| REQUIREMENT |
The reply has to be a number alone, equal to how many lines in the entries below hold the string "data".

(Rendered images with source text)
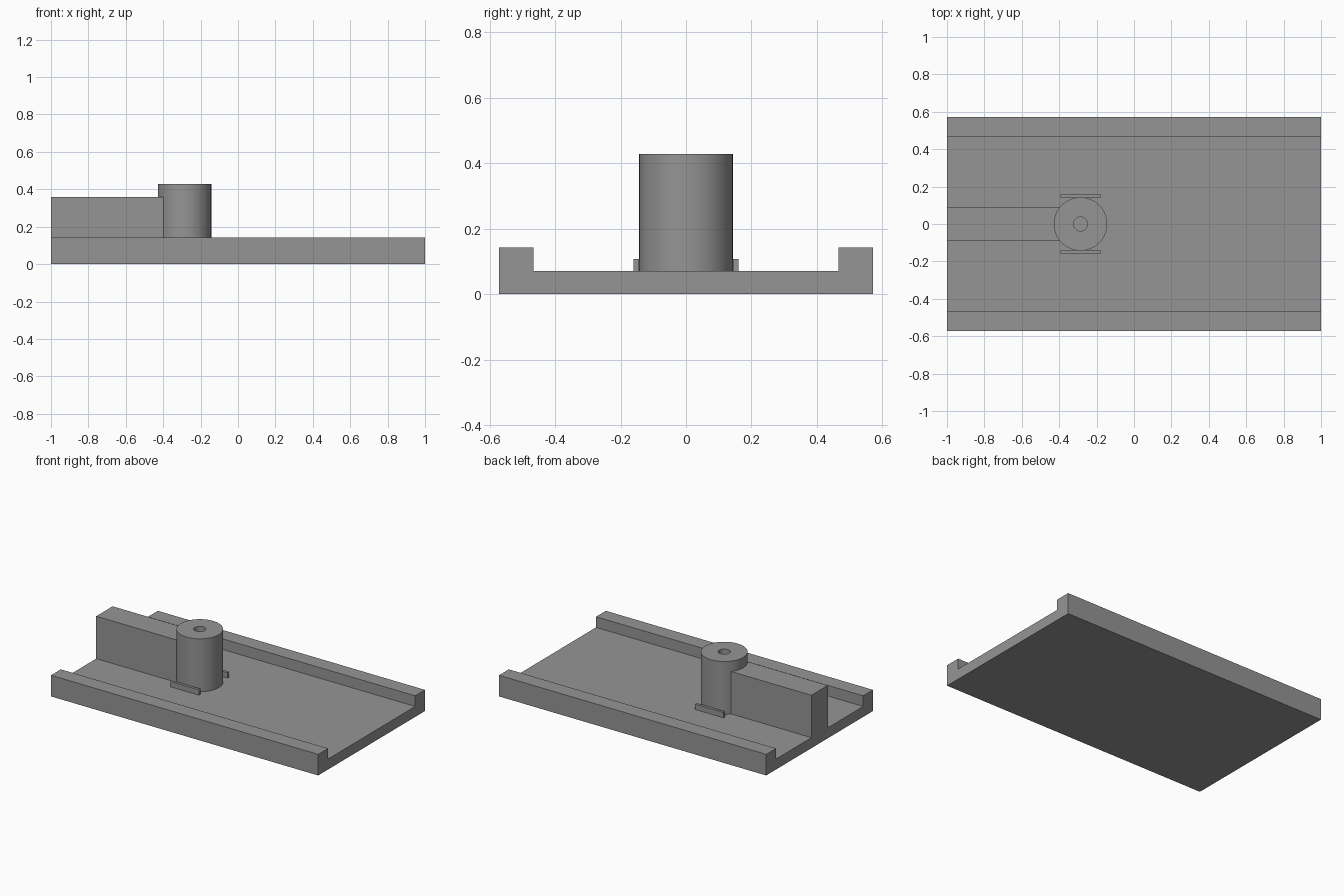
import bpy, bmesh, math

if "Cube" in bpy.data.objects:
    bpy.data.objects.remove(bpy.data.objects["Cube"])

grey = bpy.data.materials.new("plain grey")
grey.diffuse_color = (0.3, 0.3, 0.3, 1)
grey.use_nodes = True
grey.node_tree.nodes["Principled BSDF"].inputs["Base Color"].default_value = grey.diffuse_color


def extrude(name, outline, place, offset):
    """Solid made by sweeping a 2D outline along an offset."""
    bm = bmesh.new()
    face = bm.faces.new([bm.verts.new(place(a, b)) for a, b in outline])
    new = bmesh.ops.extrude_face_region(bm, geom=[face])["geom"]
    bmesh.ops.translate(bm, vec=offset,
                        verts=[v for v in new if isinstance(v, bmesh.types.BMVert)])
    bmesh.ops.recalc_face_normals(bm, faces=bm.faces)
    return finish(name, bm)


def finish(name, bm):
    mesh = bpy.data.meshes.new(name)
    bm.to_mesh(mesh)
    bm.free()
    mesh.materials.append(grey)
    obj = bpy.data.objects.new(name, mesh)
    bpy.context.collection.objects.link(obj)
    return obj


def block(name, x0, x1, y0, y1, z0, z1):
    return extrude(name, [(x0, y0), (x1, y0), (x1, y1), (x0, y1)],
                   lambda a, b: (a, b, z0), (0, 0, z1 - z0))


FLOOR, RAIL = 0.071, 0.143

# Channel-shaped base with a raised rail along each long side
half = [(0.571, 0), (0.571, RAIL), (0.466, RAIL), (0.466, FLOOR)]
extrude("base_channel", half + [(-y, z) for y, z in reversed(half)],
        lambda a, b: (-1, a, b), (2, 0, 0))

# Wall running from the end of the base to the post
block("wall", -1, -0.39, -0.0875, 0.0875, FLOOR, 0.358)

# Hollow round post: a closed ring profile spun about its axis
bm = bmesh.new()
profile = [(0.0375, FLOOR), (0.143, FLOOR), (0.143, 0.429), (0.0375, 0.429)]
verts = [bm.verts.new((r, 0, z)) for r, z in profile]
edges = [bm.edges.new((verts[i], verts[(i + 1) % 4])) for i in range(4)]
bmesh.ops.spin(bm, geom=verts + edges, cent=(0, 0, 0), axis=(0, 0, 1),
               angle=math.tau, steps=64, use_merge=True)
bmesh.ops.remove_doubles(bm, verts=bm.verts, dist=1e-5)
bmesh.ops.recalc_face_normals(bm, faces=bm.faces)
post = finish("post", bm)
post.location.x = -0.286
bpy.context.view_layer.objects.active = post
post.select_set(True)
bpy.ops.object.shade_smooth_by_angle(angle=math.radians(30))

# Small strips on the floor either side of the post
for side, label in ((-1, "front"), (1, "back")):
    y0, y1 = sorted((side * 0.143, side * 0.161))
    block(label + "_strip", -0.393, -0.179, y0, y1, FLOOR, 0.107)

| EXPECTED ANSWER |
5